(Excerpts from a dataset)
◆ ◆ ◆ ◆

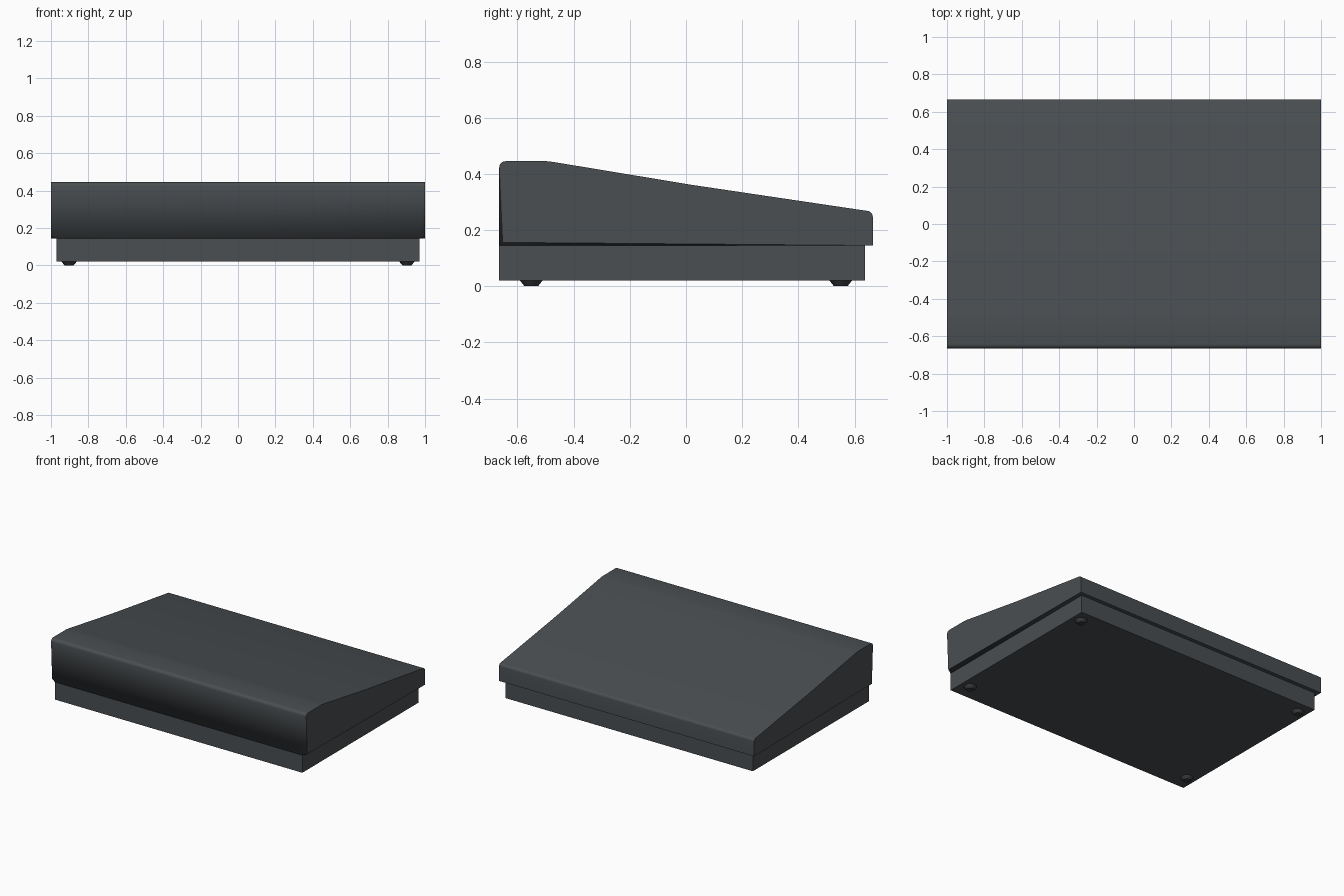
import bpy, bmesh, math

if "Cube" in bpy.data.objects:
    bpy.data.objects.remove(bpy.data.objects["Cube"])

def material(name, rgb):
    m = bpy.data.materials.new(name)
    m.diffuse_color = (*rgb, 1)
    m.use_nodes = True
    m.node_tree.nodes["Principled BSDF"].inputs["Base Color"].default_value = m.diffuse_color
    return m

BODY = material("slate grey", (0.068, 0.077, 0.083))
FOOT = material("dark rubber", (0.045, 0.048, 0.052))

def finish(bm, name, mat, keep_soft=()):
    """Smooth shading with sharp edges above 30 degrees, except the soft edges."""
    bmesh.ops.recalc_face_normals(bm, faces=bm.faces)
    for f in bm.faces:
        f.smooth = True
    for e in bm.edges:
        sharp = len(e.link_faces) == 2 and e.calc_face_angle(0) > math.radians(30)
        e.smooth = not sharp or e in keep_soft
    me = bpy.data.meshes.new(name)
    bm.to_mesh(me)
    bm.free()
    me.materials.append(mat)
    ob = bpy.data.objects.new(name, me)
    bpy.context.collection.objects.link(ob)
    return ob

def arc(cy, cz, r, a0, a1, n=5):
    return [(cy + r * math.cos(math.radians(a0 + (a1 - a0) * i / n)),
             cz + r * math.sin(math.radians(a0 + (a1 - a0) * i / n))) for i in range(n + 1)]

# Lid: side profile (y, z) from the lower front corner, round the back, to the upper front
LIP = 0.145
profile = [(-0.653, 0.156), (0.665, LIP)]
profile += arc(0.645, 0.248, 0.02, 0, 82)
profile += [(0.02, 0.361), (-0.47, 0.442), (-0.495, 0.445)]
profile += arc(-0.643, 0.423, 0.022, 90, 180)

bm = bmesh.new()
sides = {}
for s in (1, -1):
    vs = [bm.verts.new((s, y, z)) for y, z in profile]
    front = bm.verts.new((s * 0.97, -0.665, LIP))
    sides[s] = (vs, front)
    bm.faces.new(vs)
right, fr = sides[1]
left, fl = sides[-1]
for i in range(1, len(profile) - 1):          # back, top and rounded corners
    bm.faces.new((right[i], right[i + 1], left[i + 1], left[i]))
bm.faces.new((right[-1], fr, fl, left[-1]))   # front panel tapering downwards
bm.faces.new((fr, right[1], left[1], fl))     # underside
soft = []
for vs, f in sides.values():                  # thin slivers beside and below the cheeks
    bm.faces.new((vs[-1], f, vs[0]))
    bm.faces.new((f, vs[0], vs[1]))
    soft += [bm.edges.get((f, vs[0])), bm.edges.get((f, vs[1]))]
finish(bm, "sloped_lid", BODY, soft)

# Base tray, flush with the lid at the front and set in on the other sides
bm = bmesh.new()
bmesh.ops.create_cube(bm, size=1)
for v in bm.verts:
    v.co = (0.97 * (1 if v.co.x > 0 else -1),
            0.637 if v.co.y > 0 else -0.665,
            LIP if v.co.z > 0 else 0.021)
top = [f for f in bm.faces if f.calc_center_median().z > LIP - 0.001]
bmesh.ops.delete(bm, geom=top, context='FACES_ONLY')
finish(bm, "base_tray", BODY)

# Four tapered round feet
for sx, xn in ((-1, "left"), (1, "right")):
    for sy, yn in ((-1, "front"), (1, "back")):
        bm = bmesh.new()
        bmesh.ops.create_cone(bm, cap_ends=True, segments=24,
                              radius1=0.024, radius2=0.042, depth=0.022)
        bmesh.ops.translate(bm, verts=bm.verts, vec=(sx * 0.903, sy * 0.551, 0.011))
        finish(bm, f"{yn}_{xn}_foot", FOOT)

◆ ◆ ◆ ◆

Your assignment:
Could you copy, exactly and with no pictures, each line from the first one above to the line holding "return [(cy +"?

Answer area:
import bpy, bmesh, math

if "Cube" in bpy.data.objects:
    bpy.data.objects.remove(bpy.data.objects["Cube"])

def material(name, rgb):
    m = bpy.data.materials.new(name)
    m.diffuse_color = (*rgb, 1)
    m.use_nodes = True
    m.node_tree.nodes["Principled BSDF"].inputs["Base Color"].default_value = m.diffuse_color
    return m

BODY = material("slate grey", (0.068, 0.077, 0.083))
FOOT = material("dark rubber", (0.045, 0.048, 0.052))

def finish(bm, name, mat, keep_soft=()):
    """Smooth shading with sharp edges above 30 degrees, except the soft edges."""
    bmesh.ops.recalc_face_normals(bm, faces=bm.faces)
    for f in bm.faces:
        f.smooth = True
    for e in bm.edges:
        sharp = len(e.link_faces) == 2 and e.calc_face_angle(0) > math.radians(30)
        e.smooth = not sharp or e in keep_soft
    me = bpy.data.meshes.new(name)
    bm.to_mesh(me)
    bm.free()
    me.materials.append(mat)
    ob = bpy.data.objects.new(name, me)
    bpy.context.collection.objects.link(ob)
    return ob

def arc(cy, cz, r, a0, a1, n=5):
    return [(cy + r * math.cos(math.radians(a0 + (a1 - a0) * i / n)),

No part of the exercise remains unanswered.